2017 State of U.S. High Tide Flooding and a 2018 Outlook
This month's State of the Climate report includes an annual update of the state of coastal high tide flooding. This type of flooding occurs when water levels measured at NOAA tide gauges exceed heights based on national flooding thresholds released in February by NOAA’s Center for Operational Oceanographic Products and Services.
As relative sea level increases, it no longer takes a strong storm or a hurricane to cause coastal high tide flooding. High tide flooding causes frequent road closures, overwhelmed storm drains, and compromised infrastructure.
Such coastal flooding is increasing in frequency, depth and extent in many areas of the U.S. due to ongoing increases in local relative sea level. For example, the report finds that the Southeast Atlantic coast is currently experiencing the fastest rate of increase in annual high tide flood days, with more than a 150 percent increase since 2000 predicted in 2018 at most locations.
- During the 2017 meteorological year (May 2017-April 2018), the U.S. average number of high tide flooding days was the highest measured at 98 NOAA tide gauges. More than a quarter of the coastal locations tied or broke their individual records for high tide flood days.

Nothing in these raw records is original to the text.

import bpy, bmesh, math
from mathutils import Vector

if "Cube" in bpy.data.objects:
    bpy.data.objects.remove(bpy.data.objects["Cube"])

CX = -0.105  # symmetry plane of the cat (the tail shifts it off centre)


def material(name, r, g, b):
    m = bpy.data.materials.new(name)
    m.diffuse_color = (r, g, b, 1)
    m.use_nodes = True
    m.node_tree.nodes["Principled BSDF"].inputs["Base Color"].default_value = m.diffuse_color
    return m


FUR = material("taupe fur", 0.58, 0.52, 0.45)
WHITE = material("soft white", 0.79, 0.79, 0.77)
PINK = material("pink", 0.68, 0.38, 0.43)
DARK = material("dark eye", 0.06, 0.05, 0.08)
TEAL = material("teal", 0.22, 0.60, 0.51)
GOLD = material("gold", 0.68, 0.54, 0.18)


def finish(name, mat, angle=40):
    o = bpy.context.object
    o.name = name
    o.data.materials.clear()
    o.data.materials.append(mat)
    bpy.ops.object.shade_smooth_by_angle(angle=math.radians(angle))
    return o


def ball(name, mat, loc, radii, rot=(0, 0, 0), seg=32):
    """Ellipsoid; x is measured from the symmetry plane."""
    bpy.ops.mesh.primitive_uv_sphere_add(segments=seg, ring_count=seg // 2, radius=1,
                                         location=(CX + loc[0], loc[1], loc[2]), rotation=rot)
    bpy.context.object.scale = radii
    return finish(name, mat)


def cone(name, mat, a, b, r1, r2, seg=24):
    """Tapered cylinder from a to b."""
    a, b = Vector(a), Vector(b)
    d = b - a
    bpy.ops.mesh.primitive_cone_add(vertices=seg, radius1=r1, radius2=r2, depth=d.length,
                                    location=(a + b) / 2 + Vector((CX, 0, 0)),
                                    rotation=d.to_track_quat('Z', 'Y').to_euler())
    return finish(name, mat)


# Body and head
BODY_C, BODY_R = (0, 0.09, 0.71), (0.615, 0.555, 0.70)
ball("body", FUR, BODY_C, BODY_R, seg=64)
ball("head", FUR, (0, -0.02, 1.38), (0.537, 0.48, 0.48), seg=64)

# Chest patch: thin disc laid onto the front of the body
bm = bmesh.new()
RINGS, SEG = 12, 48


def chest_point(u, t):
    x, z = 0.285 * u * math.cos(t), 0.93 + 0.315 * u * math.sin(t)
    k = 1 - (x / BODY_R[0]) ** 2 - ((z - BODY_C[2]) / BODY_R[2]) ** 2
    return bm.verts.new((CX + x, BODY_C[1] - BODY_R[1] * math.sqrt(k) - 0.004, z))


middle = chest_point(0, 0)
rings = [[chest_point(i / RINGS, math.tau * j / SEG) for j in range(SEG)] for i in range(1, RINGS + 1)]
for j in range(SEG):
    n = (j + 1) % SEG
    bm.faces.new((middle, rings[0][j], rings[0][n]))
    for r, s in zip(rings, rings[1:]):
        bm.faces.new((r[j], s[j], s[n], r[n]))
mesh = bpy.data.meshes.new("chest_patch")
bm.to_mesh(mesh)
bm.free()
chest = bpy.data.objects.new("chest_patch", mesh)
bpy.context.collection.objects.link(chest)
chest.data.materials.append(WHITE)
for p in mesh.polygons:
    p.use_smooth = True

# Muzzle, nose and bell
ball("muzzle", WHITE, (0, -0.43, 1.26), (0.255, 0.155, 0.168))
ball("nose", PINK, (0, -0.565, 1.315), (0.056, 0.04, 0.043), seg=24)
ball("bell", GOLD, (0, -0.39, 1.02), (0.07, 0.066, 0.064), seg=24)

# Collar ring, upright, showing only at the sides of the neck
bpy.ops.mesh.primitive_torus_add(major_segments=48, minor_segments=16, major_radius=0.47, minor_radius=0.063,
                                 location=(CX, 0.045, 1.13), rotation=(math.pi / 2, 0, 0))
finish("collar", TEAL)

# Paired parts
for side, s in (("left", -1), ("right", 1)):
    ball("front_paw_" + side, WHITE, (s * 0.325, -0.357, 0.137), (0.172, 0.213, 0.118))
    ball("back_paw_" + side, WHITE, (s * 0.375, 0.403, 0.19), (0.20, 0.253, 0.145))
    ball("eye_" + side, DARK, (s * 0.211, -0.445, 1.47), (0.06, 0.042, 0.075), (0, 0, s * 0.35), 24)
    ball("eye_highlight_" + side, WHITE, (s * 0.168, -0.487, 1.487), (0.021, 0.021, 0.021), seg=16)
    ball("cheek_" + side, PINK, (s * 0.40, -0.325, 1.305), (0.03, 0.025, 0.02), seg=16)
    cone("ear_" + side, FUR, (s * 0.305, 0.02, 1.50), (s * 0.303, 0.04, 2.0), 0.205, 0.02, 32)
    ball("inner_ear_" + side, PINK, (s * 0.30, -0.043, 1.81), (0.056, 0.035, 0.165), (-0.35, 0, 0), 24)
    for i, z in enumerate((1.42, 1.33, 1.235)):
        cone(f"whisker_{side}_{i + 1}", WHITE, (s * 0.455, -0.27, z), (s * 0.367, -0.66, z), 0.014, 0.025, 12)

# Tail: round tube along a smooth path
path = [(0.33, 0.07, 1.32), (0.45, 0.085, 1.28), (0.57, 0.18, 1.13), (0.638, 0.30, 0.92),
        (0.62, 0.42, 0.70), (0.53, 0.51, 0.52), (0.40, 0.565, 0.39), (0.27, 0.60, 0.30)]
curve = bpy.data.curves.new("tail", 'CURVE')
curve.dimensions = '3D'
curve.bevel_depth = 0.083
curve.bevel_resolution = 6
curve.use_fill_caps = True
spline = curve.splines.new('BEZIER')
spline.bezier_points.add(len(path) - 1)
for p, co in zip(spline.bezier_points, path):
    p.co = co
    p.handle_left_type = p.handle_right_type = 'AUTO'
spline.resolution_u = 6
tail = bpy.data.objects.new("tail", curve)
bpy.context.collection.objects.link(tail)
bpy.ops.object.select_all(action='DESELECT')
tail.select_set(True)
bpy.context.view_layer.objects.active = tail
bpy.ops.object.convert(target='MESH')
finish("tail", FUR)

- Water reached a flooding threshold at NOAA tide gauges a record-breaking number of times in the Northeast and Gulf of Mexico due to a combination of active nor’easter and hurricane seasons combined with sea level rise to make these events more impactful.
- The top five cities that saw the highest number of flood days across the U.S. and broke records include Boston, MA; Atlantic City, NJ; Sandy Hook, NJ; Sabine Pass, TX; and Galveston, TX. These cities faced the brunt of an active nor’easter and hurricane seasons and sea level rise, which has made these and other less extreme events more impactful.
- The projected increase in high tide flooding in 2018 may be as much as 60 percent higher across U.S. coastlines as compared to typical flooding about 20 years ago and 100% higher than 30 years ago. This is due to long-term sea level rise trends and, in part, by El Nino conditions that may develop later this year.
Find the complete coastal flooding report here:
Citing the complete report: Sweet, W.V., D. Marcy, G. Dusek, J. J. Marra, M. Pendleton, 2018: 2017 State of U.S. High Tide Flooding with a 2018 Outlook. Supplement to State of the Climate: National Overview for May 2018, published online June 2018, retrieved on [date] from https://www.ncdc.noaa.gov/monitoring-content/sotc/national/2018/may/2017_State_of_US_High_Tide_Flooding.pdf